All the glory of the World Cup, without the French! Review

Colin Ferris
World Cup '98 Info


  • N/A


  • 1 - 8


  • EA Sports


  • N/A

Release Date

  • 12/31/1969
  • Out Now


  • N64
  • PC
  • PS


All the glory of the World Cup, without the French!

All kidding aside, the World Cup in 1998 has to be the most disorganized it has

ever been. No one was able to get tickets. There aren’t enough police. Heck, half

of France went on strike the week before it started! So, for all you soccer fans

out there who are missing their favorite games, now you have a way to play them

over and over again to your hearts content. Maybe you could even help the United

States win a game or two . . .

World Cup ’98 is the only officially licensed World Cup game on the market. Following the EA Sports release of FIFA ’98: Road to the World Cup, many people assumed (yours truly included) that World Cup ’98 would just be a rehash of the same game with different teams and players. I’ve never been happier to be wrong. EA had a new team make a new engine, and a brand new game for all us soccer players. Isn’t it good to know that some companies won’t pump a game out quickly for a fast buck?

As you may imagine, all the teams are the national teams that qualified for

this year’s World Cup. For many American soccer fans, the national teams are

at least recognizable, as opposed to most of the FIFA teams. As you can imagine,

Brazil is amazing, Jamaica is colorful, and the US is, well, present

and accounted for. You also have the ability to edit players and make them better

at their positions. There is also a terrific classic mode where you are able

to play memorable games from past World Cups. Interestingly enough, you can

even start a game without any human players. Pitting one teams stats against

the other, and let the computer play it out. It could probably be used as some

sort of betting tool. Not that we condone that sort of thing . . .

The graphics are pretty good though they could have used a little faster framerate.

Unfortunately, it still looks roughly the same as the other soccer games available

for the N64. The only place left to go graphics-wise is to get the folks at

Acclaim to tell the industry how they do the beautiful hi-res graphics for their

sports games, such as Quarterback

Club ’98

The most notable change in gameplay between FIFA ’98 and World Cup ’98 is the addition of the pass indicator. Tired of never knowing where your players are when not on the screen? Hate that radar solution that some soccer games use? Well, World Cup ’98 has a nice arrow that points toward the closest player in the direction you are facing. Now, you can cross the ball straight to teammates, without anyone intercepting it. This feature does mean that you end up in front of the goal a little more often, so the keepers have been improved to block most of the shots.

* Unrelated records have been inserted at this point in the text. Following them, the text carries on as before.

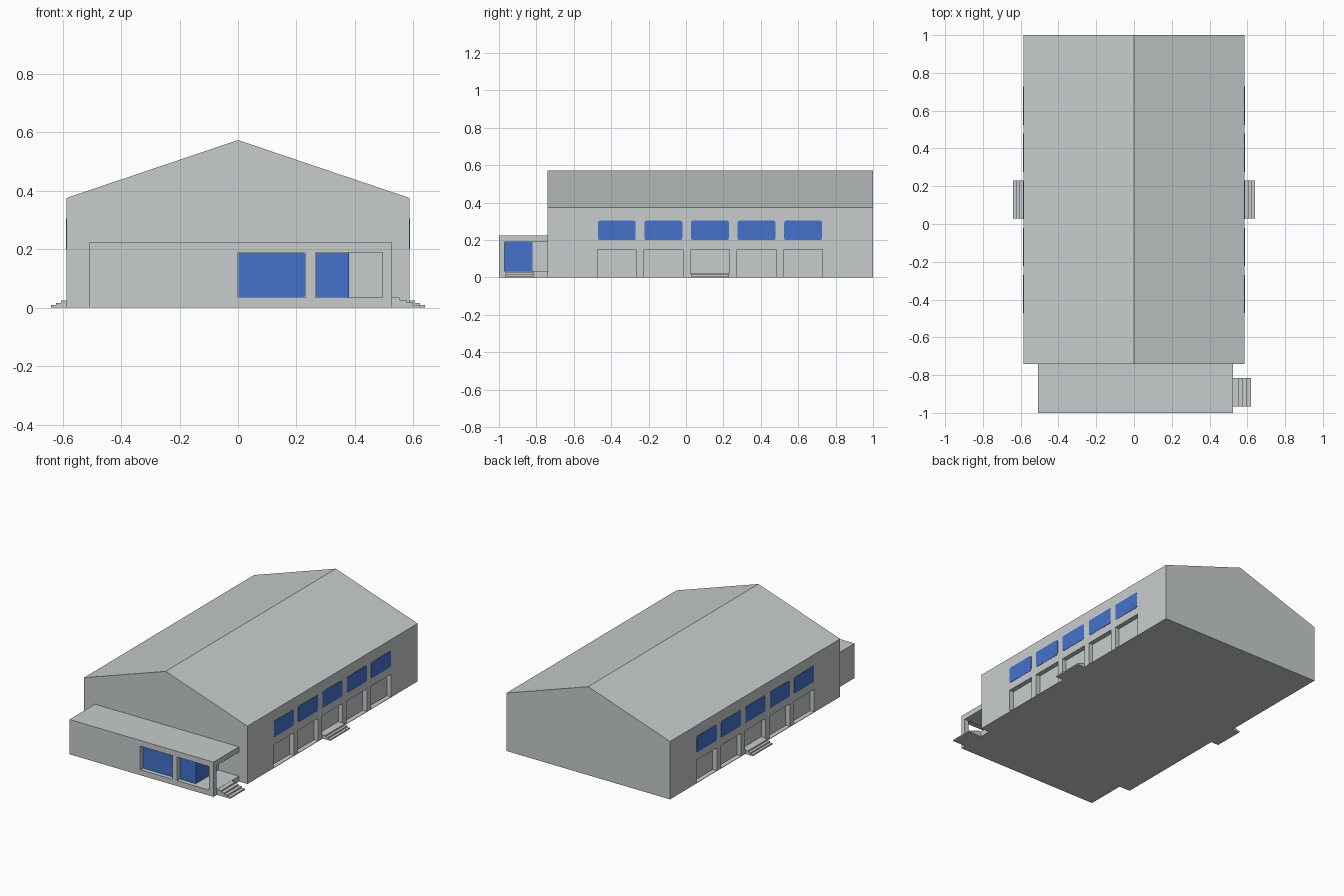
import bpy, bmesh, math

if "Cube" in bpy.data.objects:
    bpy.data.objects.remove(bpy.data.objects["Cube"])


def material(name, rgb):
    m = bpy.data.materials.new(name)
    m.diffuse_color = (*rgb, 1)
    m.use_nodes = True
    m.node_tree.nodes["Principled BSDF"].inputs["Base Color"].default_value = m.diffuse_color
    return m


GREY = material("pale_grey", (0.575, 0.605, 0.605))
BLUE = material("window_blue", (0.058, 0.165, 0.60))


def finish(name, bm, mat):
    bmesh.ops.recalc_face_normals(bm, faces=bm.faces)
    mesh = bpy.data.meshes.new(name)
    bm.to_mesh(mesh)
    bm.free()
    mesh.materials.append(mat)
    ob = bpy.data.objects.new(name, mesh)
    bpy.context.collection.objects.link(ob)
    return ob


def add_prism(bm, pts, axis, a, b):
    """Extrude a 2D profile along x (pts are y,z) or along y (pts are x,z)."""
    def place(p, t):
        return (t, p[0], p[1]) if axis == 'x' else (p[0], t, p[1])
    lo = [bm.verts.new(place(p, a)) for p in pts]
    hi = [bm.verts.new(place(p, b)) for p in pts]
    bm.faces.new(lo)
    bm.faces.new(hi[::-1])
    n = len(pts)
    for i in range(n):
        j = (i + 1) % n
        bm.faces.new((lo[i], hi[i], hi[j], lo[j]))


def prism(name, pts, axis, a, b, mat):
    bm = bmesh.new()
    add_prism(bm, pts, axis, a, b)
    return finish(name, bm, mat)


def rect(u0, u1, v0, v1):
    return [(u0, v0), (u1, v0), (u1, v1), (u0, v1)]


def rounded(u0, u1, v0, v1, r, seg=3):
    pts = []
    corners = [(u1 - r, v1 - r), (u0 + r, v1 - r), (u0 + r, v0 + r), (u1 - r, v0 + r)]
    for k, (cu, cv) in enumerate(corners):
        for i in range(seg + 1):
            t = math.pi / 2 * (k + i / seg)
            pts.append((cu + r * math.cos(t), cv + r * math.sin(t)))
    return pts


def box(name, x0, x1, y0, y1, z0, z1, mat):
    return prism(name, rect(x0, x1, z0, z1), 'y', y0, y1, mat)


def cut(ob, bm):
    cutter = finish("cutter", bm, GREY)
    cutter.hide_render = True
    mod = ob.modifiers.new("cut", 'BOOLEAN')
    mod.operation, mod.solver, mod.object = 'DIFFERENCE', 'EXACT', cutter
    bpy.context.view_layer.objects.active = ob
    bpy.ops.object.modifier_apply(modifier=mod.name)
    bpy.data.objects.remove(cutter)


def stairs(name, x, edges, top, y0, y1, side):
    """Steps running down outward from x; edges are the tread ends."""
    n = len(edges)
    pts = [(side * x, 0), (side * x, top)]
    for i, e in enumerate(edges):
        pts.append((side * e, top * (n - i) / n))
        pts.append((side * e, top * (n - i - 1) / n))
    return prism(name, pts, 'y', y0, y1, GREY)


# Main hall with gabled roof
W, EAVE, RIDGE = 0.586, 0.375, 0.573
hall = prism("hall", [(-W, 0), (W, 0), (W, EAVE), (0, RIDGE), (-W, EAVE)],
             'y', -0.74, 1.0, GREY)

# Door niches along both long walls, the middle one raised to the steps
BAYS = [-0.37 + 0.249 * i for i in range(5)]
DEPTH = 0.03
niches = bmesh.new()
for side in (-1, 1):
    for i, y in enumerate(BAYS):
        floor = 0.025 if i == 2 else 0.003
        add_prism(niches, rect(y - 0.104, y + 0.104, floor, 0.15), 'x',
                  side * (W - DEPTH), side * (W + 0.05))
cut(hall, niches)

# Upper windows and entrance steps on both long walls
for side, tag in ((-1, "left"), (1, "right")):
    panes = bmesh.new()
    for y in BAYS:
        add_prism(panes, rounded(y - 0.101, y + 0.101, 0.2, 0.304, 0.01), 'x',
                  side * (W - 0.002), side * (W + 0.002))
    finish(tag + "_windows", panes, BLUE)
    stairs(tag + "_steps", W - 0.001, (0.605, 0.622, 0.64), 0.025, 0.03, 0.23, side)

# Front annex: enclosed room, porch floor and roof slab
XL, XR, XP = -0.507, 0.525, 0.377
box("annex_room", XL, XP, -0.97, -0.74, 0, 0.19, GREY)
box("porch_floor", XP, XR, -0.97, -0.74, 0, 0.035, GREY)
box("annex_roof", XL, XR, -0.97, -0.74, 0.19, 0.225, GREY)

# Front wall with two openings, the second looking into the porch
wall = box("annex_front_wall", XL, XR, -1.0, -0.97, 0, 0.225, GREY)
openings = bmesh.new()
for x0, x1 in ((0.0, 0.23), (0.265, 0.494)):
    add_prism(openings, rect(x0, x1, 0.035, 0.188), 'y', -1.05, -0.9)
cut(wall, openings)

# Annex glazing
prism("front_glass", rounded(0.001, 0.229, 0.036, 0.187, 0.006), 'y', -0.974, -0.969, BLUE)
box("porch_front_glass", 0.266, XP + 0.003, -0.974, -0.969, 0.036, 0.187, BLUE)
box("porch_side_glass", XP - 0.001, XP + 0.003, -0.969, -0.82, 0.036, 0.189, BLUE)

# Porch steps
stairs("porch_steps", XR - 0.001, (0.553, 0.576, 0.598, 0.62), 0.034, -0.965, -0.815, 1)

The control is easy to get used to, but nearly impossible to master. Normally, the stick moves you around, A passes, B shoots, and, my favorite, C^ is the intentional foul button. Easy enough? Wait, there’s more. If you hold down Z and R and press the buttons, you can execute In-game Tactics(ie Through ball runs, offside traps, etc.). Then, there’s the skill moves. Hold Z or R to execute skill moves. Yes, you too can execute the Stepover Nutmeg, and you don’t even need to borrow a cup of sugar from the neighbors. These moves were too complicated to remember how to do in the middle of a fast paced game like soccer. I found myself just getting by with the normal controls.

Other Complaints? Yea, there are a few. I still say that if a game has advertising in it, it should directly affect the cost of the game. If I’m going to have to look at advertising while I play, I damn well shouldn’t have to pay for it. If I want to see a snickers bar after every missed shot, I’ll watch TV, where I didn’t pay for it. Damn corporate jackals. Grrrrrrrr.

The sound is unremarkable. Although the use of those snotty English commentators

telling me how bad I am didn’t help my disposition. I have to say that after

watching a few of the games on ESPN2, American announcers have no idea how to

commentate soccer either, so I don’t blame EA for going with the stereotype.

World Cup ’98 is a great soccer game for those infused with the World

Cup madness. It is a different game than FIFA ’98, so

owners of that game won’t be disappointed. So knock the mud off your cleats,

get out you shinguards, and sit in front of your TV for one of the best soccer

games out there. One question, does EA know that the song they licensed for

the opening, “Tubthumping,” is about heavy drinking? Not exactly the message

you want from a soccer game, but somehow fitting.